**Problem:**
In the listing below, find each line containing "sides" and report it.

**Source data:**
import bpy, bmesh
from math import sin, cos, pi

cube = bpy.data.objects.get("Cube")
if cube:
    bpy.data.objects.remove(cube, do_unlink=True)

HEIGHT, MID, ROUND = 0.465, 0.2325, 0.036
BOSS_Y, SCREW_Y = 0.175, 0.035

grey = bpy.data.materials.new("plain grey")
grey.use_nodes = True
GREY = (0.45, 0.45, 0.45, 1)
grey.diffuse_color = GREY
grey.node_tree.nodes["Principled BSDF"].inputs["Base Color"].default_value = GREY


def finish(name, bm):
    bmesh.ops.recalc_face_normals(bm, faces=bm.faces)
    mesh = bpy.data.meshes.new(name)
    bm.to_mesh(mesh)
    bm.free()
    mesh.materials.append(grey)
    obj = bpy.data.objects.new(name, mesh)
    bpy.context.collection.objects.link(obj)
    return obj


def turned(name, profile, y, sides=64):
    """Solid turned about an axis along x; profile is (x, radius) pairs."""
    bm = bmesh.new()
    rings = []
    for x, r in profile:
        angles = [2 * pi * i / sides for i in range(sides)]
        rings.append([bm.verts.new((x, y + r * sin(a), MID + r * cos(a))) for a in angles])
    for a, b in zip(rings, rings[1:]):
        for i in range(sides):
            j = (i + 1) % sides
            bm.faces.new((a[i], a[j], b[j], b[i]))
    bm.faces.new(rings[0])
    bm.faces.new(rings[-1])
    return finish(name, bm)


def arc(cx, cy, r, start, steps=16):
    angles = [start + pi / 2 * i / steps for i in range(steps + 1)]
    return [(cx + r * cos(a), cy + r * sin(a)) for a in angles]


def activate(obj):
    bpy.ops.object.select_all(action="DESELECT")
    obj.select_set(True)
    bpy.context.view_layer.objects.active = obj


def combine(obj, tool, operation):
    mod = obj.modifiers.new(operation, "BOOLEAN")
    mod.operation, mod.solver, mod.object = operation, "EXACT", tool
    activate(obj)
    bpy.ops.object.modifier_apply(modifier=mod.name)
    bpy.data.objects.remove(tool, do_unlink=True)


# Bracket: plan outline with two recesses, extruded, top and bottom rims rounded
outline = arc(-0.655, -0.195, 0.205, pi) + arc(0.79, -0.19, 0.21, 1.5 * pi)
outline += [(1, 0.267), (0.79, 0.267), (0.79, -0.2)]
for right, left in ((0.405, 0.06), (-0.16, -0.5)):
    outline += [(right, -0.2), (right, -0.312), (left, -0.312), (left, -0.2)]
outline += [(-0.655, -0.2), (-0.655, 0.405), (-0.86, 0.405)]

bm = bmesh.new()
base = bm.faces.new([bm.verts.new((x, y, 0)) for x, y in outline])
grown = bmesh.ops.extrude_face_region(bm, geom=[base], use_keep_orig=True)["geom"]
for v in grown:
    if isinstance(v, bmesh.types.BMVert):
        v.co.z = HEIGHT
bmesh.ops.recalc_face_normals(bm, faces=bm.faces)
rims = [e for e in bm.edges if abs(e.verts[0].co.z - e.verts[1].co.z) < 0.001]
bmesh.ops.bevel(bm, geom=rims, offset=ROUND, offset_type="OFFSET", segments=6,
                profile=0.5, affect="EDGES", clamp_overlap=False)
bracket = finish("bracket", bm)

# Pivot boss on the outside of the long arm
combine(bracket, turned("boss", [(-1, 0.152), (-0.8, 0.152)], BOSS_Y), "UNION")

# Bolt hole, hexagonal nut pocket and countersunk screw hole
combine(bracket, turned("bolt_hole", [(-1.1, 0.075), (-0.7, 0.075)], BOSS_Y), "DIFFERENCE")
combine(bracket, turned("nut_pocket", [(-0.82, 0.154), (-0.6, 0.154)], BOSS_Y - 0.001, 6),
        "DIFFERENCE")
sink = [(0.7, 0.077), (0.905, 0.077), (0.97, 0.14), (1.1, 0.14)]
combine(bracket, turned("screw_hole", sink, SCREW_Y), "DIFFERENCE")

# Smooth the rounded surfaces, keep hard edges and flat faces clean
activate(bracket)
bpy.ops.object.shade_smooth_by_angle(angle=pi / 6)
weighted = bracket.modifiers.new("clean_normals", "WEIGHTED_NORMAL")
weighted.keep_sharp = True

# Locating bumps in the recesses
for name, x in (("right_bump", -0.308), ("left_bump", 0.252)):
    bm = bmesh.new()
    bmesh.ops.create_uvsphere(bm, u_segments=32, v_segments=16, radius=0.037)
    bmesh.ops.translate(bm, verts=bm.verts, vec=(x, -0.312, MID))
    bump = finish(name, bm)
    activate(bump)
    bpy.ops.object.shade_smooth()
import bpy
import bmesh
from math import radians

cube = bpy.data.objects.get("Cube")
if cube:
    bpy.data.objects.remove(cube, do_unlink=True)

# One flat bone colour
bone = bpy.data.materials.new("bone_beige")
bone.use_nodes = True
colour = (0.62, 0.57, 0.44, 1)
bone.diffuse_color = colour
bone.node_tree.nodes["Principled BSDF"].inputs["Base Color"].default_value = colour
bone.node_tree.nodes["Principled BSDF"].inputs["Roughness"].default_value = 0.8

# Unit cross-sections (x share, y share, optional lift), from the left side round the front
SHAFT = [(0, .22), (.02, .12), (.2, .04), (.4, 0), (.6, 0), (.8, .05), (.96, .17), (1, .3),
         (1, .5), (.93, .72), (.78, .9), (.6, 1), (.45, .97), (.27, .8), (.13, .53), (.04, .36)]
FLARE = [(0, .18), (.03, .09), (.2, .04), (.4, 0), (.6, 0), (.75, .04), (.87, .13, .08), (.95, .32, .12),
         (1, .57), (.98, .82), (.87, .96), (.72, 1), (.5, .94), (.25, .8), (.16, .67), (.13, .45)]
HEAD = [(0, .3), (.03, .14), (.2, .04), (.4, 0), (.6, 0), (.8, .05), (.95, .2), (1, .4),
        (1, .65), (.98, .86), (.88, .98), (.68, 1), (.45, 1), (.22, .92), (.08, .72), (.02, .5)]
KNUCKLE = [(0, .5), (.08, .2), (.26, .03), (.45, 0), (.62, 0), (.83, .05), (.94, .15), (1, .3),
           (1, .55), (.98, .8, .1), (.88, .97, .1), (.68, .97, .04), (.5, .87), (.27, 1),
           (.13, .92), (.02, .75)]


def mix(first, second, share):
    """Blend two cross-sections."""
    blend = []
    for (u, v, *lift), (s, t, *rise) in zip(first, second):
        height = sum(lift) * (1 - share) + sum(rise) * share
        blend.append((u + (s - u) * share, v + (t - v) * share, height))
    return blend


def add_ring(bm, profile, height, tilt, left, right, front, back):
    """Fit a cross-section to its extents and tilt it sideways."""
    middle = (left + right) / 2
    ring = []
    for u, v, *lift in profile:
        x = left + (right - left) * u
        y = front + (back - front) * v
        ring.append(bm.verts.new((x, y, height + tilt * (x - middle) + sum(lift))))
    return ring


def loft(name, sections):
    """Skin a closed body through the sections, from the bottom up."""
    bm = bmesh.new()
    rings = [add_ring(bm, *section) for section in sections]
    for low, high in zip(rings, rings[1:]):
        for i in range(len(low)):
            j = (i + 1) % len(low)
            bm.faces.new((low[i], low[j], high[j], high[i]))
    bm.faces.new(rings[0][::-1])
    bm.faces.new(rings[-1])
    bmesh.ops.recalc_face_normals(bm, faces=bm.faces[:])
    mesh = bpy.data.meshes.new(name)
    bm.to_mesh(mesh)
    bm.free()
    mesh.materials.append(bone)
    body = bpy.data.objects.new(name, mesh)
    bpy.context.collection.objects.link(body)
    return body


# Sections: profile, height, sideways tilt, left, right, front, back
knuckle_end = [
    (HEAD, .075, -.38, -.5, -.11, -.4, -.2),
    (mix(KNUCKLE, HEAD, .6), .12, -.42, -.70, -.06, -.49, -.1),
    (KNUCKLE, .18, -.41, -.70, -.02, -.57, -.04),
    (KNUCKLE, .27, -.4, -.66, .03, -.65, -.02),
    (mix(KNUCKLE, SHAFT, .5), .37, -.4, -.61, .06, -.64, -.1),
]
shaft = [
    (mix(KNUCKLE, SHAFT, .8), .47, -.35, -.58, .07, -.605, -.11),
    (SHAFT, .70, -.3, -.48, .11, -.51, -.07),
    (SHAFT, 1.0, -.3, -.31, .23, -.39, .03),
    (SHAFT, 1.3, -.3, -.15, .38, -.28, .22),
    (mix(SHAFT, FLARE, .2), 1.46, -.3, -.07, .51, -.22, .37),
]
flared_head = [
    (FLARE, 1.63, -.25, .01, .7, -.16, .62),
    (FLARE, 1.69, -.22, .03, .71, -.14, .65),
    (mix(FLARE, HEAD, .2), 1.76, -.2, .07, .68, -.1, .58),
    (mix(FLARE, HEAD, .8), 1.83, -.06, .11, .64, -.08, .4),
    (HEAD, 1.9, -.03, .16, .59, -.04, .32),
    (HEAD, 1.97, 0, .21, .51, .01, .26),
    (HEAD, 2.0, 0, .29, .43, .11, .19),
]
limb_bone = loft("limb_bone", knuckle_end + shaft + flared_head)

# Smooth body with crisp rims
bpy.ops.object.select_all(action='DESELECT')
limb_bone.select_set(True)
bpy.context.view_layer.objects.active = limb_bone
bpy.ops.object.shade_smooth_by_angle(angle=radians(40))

**Output of the task:**
def turned(name, profile, y, sides=64):
        angles = [2 * pi * i / sides for i in range(sides)]
        for i in range(sides):
            j = (i + 1) % sides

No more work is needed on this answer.